§ **Dataset records**

──────────

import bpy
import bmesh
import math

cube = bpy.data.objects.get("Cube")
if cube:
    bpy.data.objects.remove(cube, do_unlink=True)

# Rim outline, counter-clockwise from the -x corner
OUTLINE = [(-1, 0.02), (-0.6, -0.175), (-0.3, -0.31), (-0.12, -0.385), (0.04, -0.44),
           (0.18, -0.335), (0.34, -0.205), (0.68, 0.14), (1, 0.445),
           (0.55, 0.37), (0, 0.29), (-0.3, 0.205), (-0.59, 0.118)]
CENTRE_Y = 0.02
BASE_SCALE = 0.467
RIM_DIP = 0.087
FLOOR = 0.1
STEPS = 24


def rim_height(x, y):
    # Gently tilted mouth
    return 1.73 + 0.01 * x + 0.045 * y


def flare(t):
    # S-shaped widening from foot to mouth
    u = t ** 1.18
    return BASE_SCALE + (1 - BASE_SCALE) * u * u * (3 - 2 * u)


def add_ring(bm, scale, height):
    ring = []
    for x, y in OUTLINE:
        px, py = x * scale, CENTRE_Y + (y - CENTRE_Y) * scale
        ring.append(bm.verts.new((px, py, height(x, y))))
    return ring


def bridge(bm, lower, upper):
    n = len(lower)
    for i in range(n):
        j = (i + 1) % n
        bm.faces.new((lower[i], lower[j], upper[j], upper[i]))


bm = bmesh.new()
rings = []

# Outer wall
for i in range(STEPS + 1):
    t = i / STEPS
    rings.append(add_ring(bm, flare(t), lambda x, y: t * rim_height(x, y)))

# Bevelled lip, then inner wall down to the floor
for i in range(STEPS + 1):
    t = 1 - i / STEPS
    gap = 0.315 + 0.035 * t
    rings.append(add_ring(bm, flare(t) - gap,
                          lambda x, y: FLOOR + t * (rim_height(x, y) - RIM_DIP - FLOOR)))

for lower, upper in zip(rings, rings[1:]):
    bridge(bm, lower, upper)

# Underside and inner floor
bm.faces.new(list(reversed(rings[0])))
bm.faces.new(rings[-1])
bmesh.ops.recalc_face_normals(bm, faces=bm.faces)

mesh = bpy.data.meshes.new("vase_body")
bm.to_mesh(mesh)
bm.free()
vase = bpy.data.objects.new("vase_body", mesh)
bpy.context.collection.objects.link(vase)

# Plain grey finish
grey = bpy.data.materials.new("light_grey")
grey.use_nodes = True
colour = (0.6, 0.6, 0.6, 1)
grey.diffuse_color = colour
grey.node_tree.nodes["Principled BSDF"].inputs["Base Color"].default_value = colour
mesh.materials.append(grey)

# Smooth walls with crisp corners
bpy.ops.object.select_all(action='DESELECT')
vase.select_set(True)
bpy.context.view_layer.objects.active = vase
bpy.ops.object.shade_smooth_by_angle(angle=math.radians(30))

──────────

Repeat the whole of the data above exactly, keeping every word.

§ **Expected answer**
import bpy
import bmesh
import math

cube = bpy.data.objects.get("Cube")
if cube:
    bpy.data.objects.remove(cube, do_unlink=True)

# Rim outline, counter-clockwise from the -x corner
OUTLINE = [(-1, 0.02), (-0.6, -0.175), (-0.3, -0.31), (-0.12, -0.385), (0.04, -0.44),
           (0.18, -0.335), (0.34, -0.205), (0.68, 0.14), (1, 0.445),
           (0.55, 0.37), (0, 0.29), (-0.3, 0.205), (-0.59, 0.118)]
CENTRE_Y = 0.02
BASE_SCALE = 0.467
RIM_DIP = 0.087
FLOOR = 0.1
STEPS = 24


def rim_height(x, y):
    # Gently tilted mouth
    return 1.73 + 0.01 * x + 0.045 * y


def flare(t):
    # S-shaped widening from foot to mouth
    u = t ** 1.18
    return BASE_SCALE + (1 - BASE_SCALE) * u * u * (3 - 2 * u)


def add_ring(bm, scale, height):
    ring = []
    for x, y in OUTLINE:
        px, py = x * scale, CENTRE_Y + (y - CENTRE_Y) * scale
        ring.append(bm.verts.new((px, py, height(x, y))))
    return ring


def bridge(bm, lower, upper):
    n = len(lower)
    for i in range(n):
        j = (i + 1) % n
        bm.faces.new((lower[i], lower[j], upper[j], upper[i]))


bm = bmesh.new()
rings = []

# Outer wall
for i in range(STEPS + 1):
    t = i / STEPS
    rings.append(add_ring(bm, flare(t), lambda x, y: t * rim_height(x, y)))

# Bevelled lip, then inner wall down to the floor
for i in range(STEPS + 1):
    t = 1 - i / STEPS
    gap = 0.315 + 0.035 * t
    rings.append(add_ring(bm, flare(t) - gap,
                          lambda x, y: FLOOR + t * (rim_height(x, y) - RIM_DIP - FLOOR)))

for lower, upper in zip(rings, rings[1:]):
    bridge(bm, lower, upper)

# Underside and inner floor
bm.faces.new(list(reversed(rings[0])))
bm.faces.new(rings[-1])
bmesh.ops.recalc_face_normals(bm, faces=bm.faces)

mesh = bpy.data.meshes.new("vase_body")
bm.to_mesh(mesh)
bm.free()
vase = bpy.data.objects.new("vase_body", mesh)
bpy.context.collection.objects.link(vase)

# Plain grey finish
grey = bpy.data.materials.new("light_grey")
grey.use_nodes = True
colour = (0.6, 0.6, 0.6, 1)
grey.diffuse_color = colour
grey.node_tree.nodes["Principled BSDF"].inputs["Base Color"].default_value = colour
mesh.materials.append(grey)

# Smooth walls with crisp corners
bpy.ops.object.select_all(action='DESELECT')
vase.select_set(True)
bpy.context.view_layer.objects.active = vase
bpy.ops.object.shade_smooth_by_angle(angle=math.radians(30))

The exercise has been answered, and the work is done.